effective. I would predict the old environmental law‟s solution to the Asian carp problem would be something along the lines of applying Rotenone throughout the waterways to destroy the carp, or a similar non-flexible, non-comprehensive approach. This proposed solution of immediate hydrologic separation takes into account “the willingness and capabilities of different firms to meet their obligations and capabilities” and involves the moral obligations placed on us as humans to manage the environment to our best ability. This is our world and it is our responsibility to assure it remains unharmed for future generations to come.

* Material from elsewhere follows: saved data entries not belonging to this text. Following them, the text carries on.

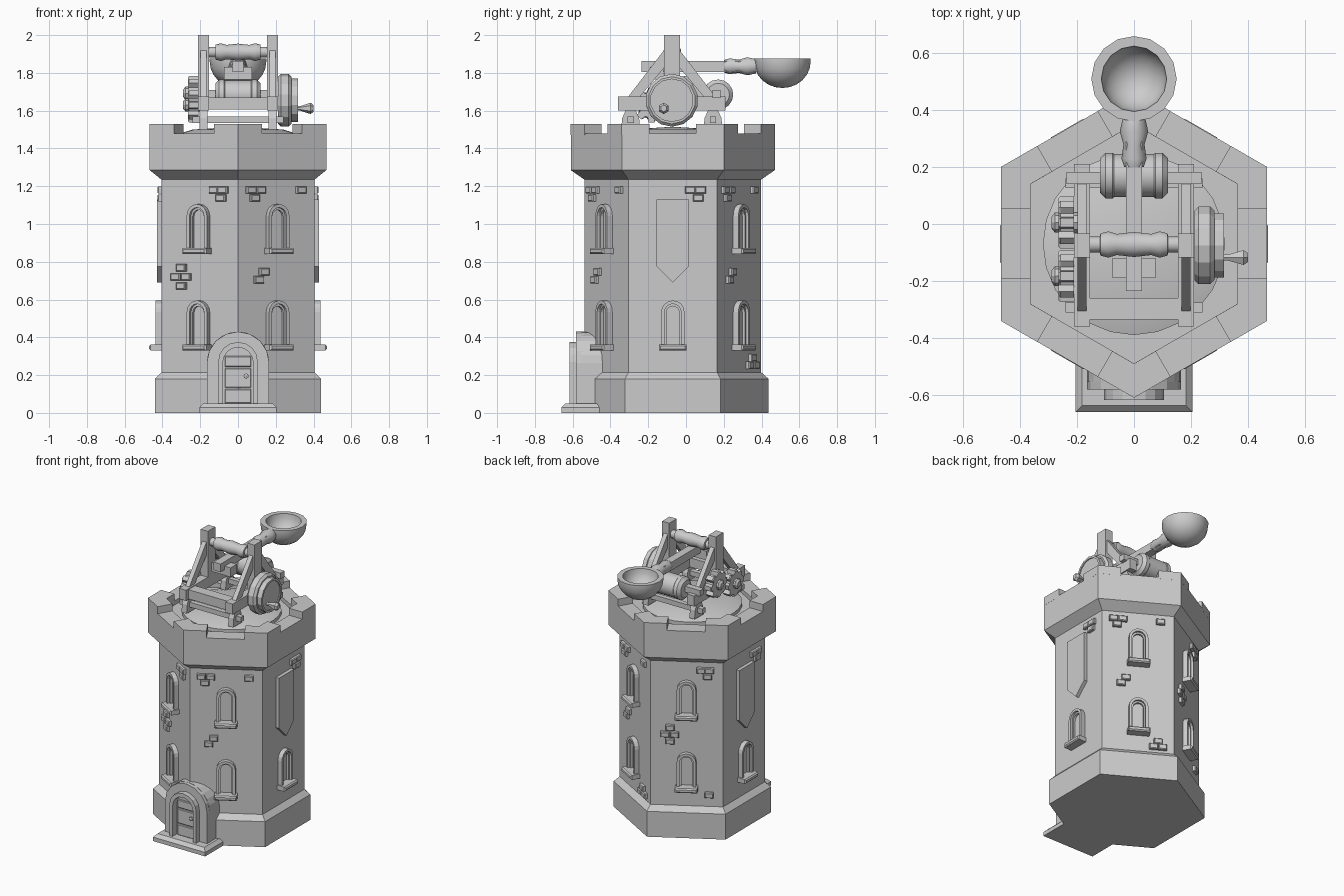
import bpy, bmesh
from math import sin, cos, pi, radians
from mathutils import Matrix, Vector

if "Cube" in bpy.data.objects:
    bpy.data.objects.remove(bpy.data.objects["Cube"])

CY = -0.07          # tower axis y
R3 = 3 ** 0.5 / 2   # hexagon apothem / radius


def finish(name, bm, smooth=None):
    bmesh.ops.remove_doubles(bm, verts=bm.verts, dist=1e-5)
    bmesh.ops.recalc_face_normals(bm, faces=bm.faces)
    me = bpy.data.meshes.new(name)
    bm.to_mesh(me)
    bm.free()
    ob = bpy.data.objects.new(name, me)
    bpy.context.collection.objects.link(ob)
    if smooth:
        bpy.ops.object.select_all(action='DESELECT')
        ob.select_set(True)
        bpy.context.view_layer.objects.active = ob
        bpy.ops.object.shade_smooth_by_angle(angle=radians(smooth))
    return ob


def frame(deg, origin):
    """Local axes: u to the right seen from outside, v up, d outward."""
    a = radians(deg)
    n, t = Vector((cos(a), sin(a), 0)), Vector((-sin(a), cos(a), 0))
    m = Matrix((t, (0, 0, 1), n)).transposed().to_4x4()
    m.translation = origin
    return m


def prism(name, pts, d0, d1, m=Matrix(), bevel=0):
    bm = bmesh.new()
    lo = [bm.verts.new(m @ Vector((u, v, d0))) for u, v in pts]
    hi = [bm.verts.new(m @ Vector((u, v, d1))) for u, v in pts]
    bm.faces.new(lo)
    top = bm.faces.new(hi)
    for i in range(len(pts)):
        j = (i + 1) % len(pts)
        bm.faces.new((lo[i], lo[j], hi[j], hi[i]))
    if bevel:
        bmesh.ops.bevel(bm, geom=list(top.edges), offset=bevel, segments=1, affect='EDGES')
    return finish(name, bm)


def rect(u0, u1, v0, v1):
    return [(u0, v0), (u1, v0), (u1, v1), (u0, v1)]


def box(name, x0, x1, y0, y1, z0, z1, bevel=0):
    return prism(name, rect(x0, x1, y0, y1), z0, z1, bevel=bevel)


def lathe(name, prof, n, m=Matrix(), start=0.0, smooth=None):
    bm = bmesh.new()
    rings = [[bm.verts.new(m @ Vector((r * cos(start + 2 * pi * i / n), r * sin(start + 2 * pi * i / n), h)))
              for i in range(n)] if r > 0 else [bm.verts.new(m @ Vector((0, 0, h)))] for r, h in prof]
    for a, b in zip(rings, rings[1:]):
        for i in range(n):
            j = (i + 1) % n
            if len(a) == 1:
                bm.faces.new((a[0], b[i], b[j]))
            elif len(b) == 1:
                bm.faces.new((a[i], a[j], b[0]))
            else:
                bm.faces.new((a[i], a[j], b[j], b[i]))
    return finish(name, bm, smooth)


def along_x(x, y, z):
    return Matrix.Translation((x, y, z)) @ Matrix.Rotation(pi / 2, 4, 'Y')


def arch(w, z0, top, n=8):
    """Open-bottomed arch outline, from lower right over to lower left."""
    c = top - w
    return [(w, z0)] + [(w * cos(pi * i / n), c + w * sin(pi * i / n)) for i in range(n + 1)] + [(-w, z0)]


def arch_ring(w, top, wi, topi, z0):
    return arch(w, z0, top) + arch(wi, z0, topi)[::-1]


# Tower body, six sided, with plinth and flared parapet
lathe("tower_body", [(0, 0), (.507, 0), (.507, .18), (.468, .215), (.468, 1.235), (.54, 1.285),
                     (.54, 1.48), (.42, 1.48), (.42, 1.45), (0, 1.45)], 6,
      Matrix.Translation((0, CY, 0)), pi / 2)

# Corner merlons
for k in range(6):
    pts = []
    fa, fb = [frame(60 * k + s, (0, 0, 0)) for s in (0, 60)]
    for f, u, a in ((fa, .122, .364), (fa, .122, .468), (None, 0, .468), (fb, -.122, .468),
                    (fb, -.122, .364), (None, 0, .364)):
        c = radians(60 * k + 30)
        p = f @ Vector((u, 0, a)) if f else Vector((cos(c), sin(c), 0)) * a / R3
        pts.append((p.x, p.y + CY))
    prism("merlon", pts, 1.47, 1.53)


# Windows, banners and scattered bricks per face
def window(m, z):
    prism("window_frame", arch_ring(.062, z + .265, .044, z + .247, z + .02), -.01, .032, m)
    prism("window_inner_frame", arch_ring(.046, z + .249, .034, z + .235, z + .02), -.01, .016, m)
    prism("window_sill", rect(-.073, .073, z, z + .032), -.01, .065, m, .008)


plus = [(-.107, .768), (-.14, .72), (-.077, .72), (-.107, .672)]
step = [(-.08, .747), (-.112, .705)]
left_top = [(-.16, 1.18), (-.1, 1.18), (-.137, 1.138), (.147, 1.18)]
right_top = [(.093, 1.18), (.147, 1.18), (.135, 1.138)]
bricks = {0: right_top, 180: right_top, 240: right_top + plus, 300: left_top + step,
          60: left_top + step + [(.13, .292), (.1, .252), (.16, .252)],
          120: right_top + plus + [(.145, .3)]}
for deg, spots in bricks.items():
    m = frame(deg, (0, CY, 0)) @ Matrix.Translation((0, 0, .405))
    window(m, .33)
    if deg % 180:
        window(m, .84)
    else:
        prism("banner", [(-.085, .775), (0, .69), (.085, .775), (.085, 1.13), (-.085, 1.13)], -.01, .025, m)
    for u, z in spots:
        prism("wall_brick", rect(u - .028, u + .028, z - .019, z + .019), -.01, .022, m, .005)

# Doorway on the front corner
d = frame(270, (0, 0, 0))
box("door_step", -.205, .205, -.66, -.42, 0, .05, .022)
prism("porch", arch(.165, .03, .43, 12), .40, .555, d)
prism("porch_arch", arch_ring(.165, .43, .103, .373, .03), .54, .582, d)
prism("door_arch", arch_ring(.105, .375, .08, .347, .03), .54, .618, d)
prism("door_panel", arch(.081, .03, .348), .54, .568, d)
for z0, z1 in ((.05, .126), (.134, .236), (.244, .30)):
    prism("door_plank", rect(-.07, .07, z0, z1), .56, .58, d, .004)
lathe("door_knob", [(0, 0), (.014, .004), (.014, .015), (0, .02)], 8, d @ Matrix.Translation((.043, .195, .578)))

# Turntable
lathe("turntable", [(0, 1.44), (.32, 1.44), (.32, 1.475), (.24, 1.5), (0, 1.515)], 24,
      Matrix.Translation((0, CY, 0)), smooth=30)

# Catapult side frames
py = -.075
for s in (-1, 1):
    m = frame(0, (.1825 * s, py, 0))
    prism("side_rail", rect(-.285, .285, 1.6, 1.675), -.028, .028, m)
    prism("post", rect(-.042, .042, 1.64, 2.0), -.028, .028, m)
    for q in (-1, 1):
        prism("brace", [(q * .03, 1.935), (q * .03, 1.84), (q * .18, 1.66), (q * .242, 1.66)], -.016, .016, m)
        prism("foot", [(q * .218 + u, v) for u, v in ((-.05, 1.5), (.05, 1.5), (.045, 1.56), (.025, 1.605),
                                                       (-.025, 1.605), (-.045, 1.56))], -.02, .02, m)
for y in (py - .218, py + .218):
    box("foot_axle", -.24, .24, y - .017, y + .017, 1.535, 1.57)
box("front_beam", -.16, .16, -.335, -.26, 1.605, 1.67)
box("winch_rod", -.237, .237, .14, .183, 1.668, 1.71)
box("stop_block", -.075, .075, -.19, -.12, 1.765, 1.83)

# Winch drum and pivot roller
lathe("winch_drum", [(0, -.12), (.06, -.12), (.08, -.1), (.08, -.075), (.076, -.07), (.076, .07), (.08, .075),
                     (.08, .1), (.06, .12), (0, .12)], 16, along_x(0, .17, 1.685), smooth=30)
lathe("pivot_roller", [(0, -.16), (.028, -.16), (.028, -.12), (.04, -.118), (.047, -.09), (.038, -.06), (.045, 0),
                       (.038, .06), (.047, .09), (.04, .118), (.028, .12), (.028, .16), (0, .16)],
      14, along_x(0, -.072, 1.91), smooth=40)

# Throwing arm with collar and bowl
box("throwing_arm", -.028, .028, -.235, .38, 1.805, 1.862)
lathe("arm_collar", [(0, .2), (.034, .2), (.044, .23), (.037, .28), (.05, .325), (.04, .37), (0, .37)], 10,
      Matrix.Translation((0, 0, 1.835)) @ Matrix.Rotation(-pi / 2, 4, 'X'), smooth=40)
bowl = [(.15 * cos(a), -.14 * sin(a) - .015) for a in [pi / 2 * i / 6 for i in range(6, -1, -1)]]
bowl[0] = (0, -.155)
cup = [(.115 * cos(a), -.115 * sin(a)) for a in [pi / 2 * i / 6 for i in range(7)]]
cup[-1] = (0, -.115)
lathe("bowl", bowl + [(.15, 0)] + cup, 16, Matrix.Translation((0, .51, 1.875)), smooth=40)

# Crank wheel and handle on the right
lathe("crank_wheel", [(0, 0), (.125, 0), (.14, .015), (.14, .055), (.125, .07), (.115, .07), (.115, .105),
                      (.1, .105), (.1, .098), (0, .098)], 14, along_x(.212, py, 1.655))
lathe("crank_handle", [(0, 0), (.012, 0), (.012, .03), (.03, .085), (.018, .1), (0, .1)], 6,
      along_x(.3, -.118, 1.612))

# Gears on the left
for y, z in ((.005, 1.692), (-.183, 1.63)):
    m = frame(180, (-.21, y, z))
    pts = []
    for i in range(8):
        for o, r in ((-.3, .068), (-.17, .093), (.17, .093), (.3, .068)):
            a = pi / 4 * i + o
            pts.append((r * cos(a), r * sin(a)))
    prism("gear", pts, 0, .055, m, .006)
    lathe("gear_hub", [(0, -.03), (.035, -.03), (.035, .068), (.02, .08), (0, .08)], 8, m)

Sources: 1. Lohmeyer, Adam M., and James E. Garvey. Placing the North American Invasion of Asian Carp in a Spatially Explicit Context. 2008. Print. 2. "Plant Health, Plant Protection and Quarantine." USDA - APHIS. 19 Sept. 2011. Web. 16 Oct. 2011. <http://www.aphis.usda.gov/plant_health/lacey_act/>. 3. "Background & Threat." Asian Carp. U.S. Fish & Wildlife Service, 2010. Web. 16 Oct. 2011. <http://asiancarp.org/>. 4. "Asian Carp." Rep. Dave Camp US Congressman 4th District of Michigan. Web. 16 Oct. 2011. <http://camp.house.gov/Issues/Issue/?IssueID=9768>. 5. Merrion, Paul, "Illinois fights back as states seek carp-blocking canal closures", Crain's Chicago Business, 4 January 2010. 6. Hall, Noah. "Asian Carp and Chicago Canal Litigation." Great Lakes Law. 2 Sept. 2011. Web. 16 Oct. 2011. <http://www.greatlakeslaw.org/blog/asian-carp/>. 7. "S. 1421 [111th]: Asian Carp Prevention and Control Act (GovTrack.us)." GovTrack.us: Tracking the U.S. Congress. 2009. Web. 19 Oct. 2011. <http://www.govtrack.us/congress/bill.xpd?bill=s111-1421>. 8. Asian Carp. Digital image. Aquatic Invasive Species. Watershed Council, 2011. Web. 19 Oct. 2011. <http://www.watershedcouncil.org/learn/aquatic%20invasive%20species/asian-carp/>.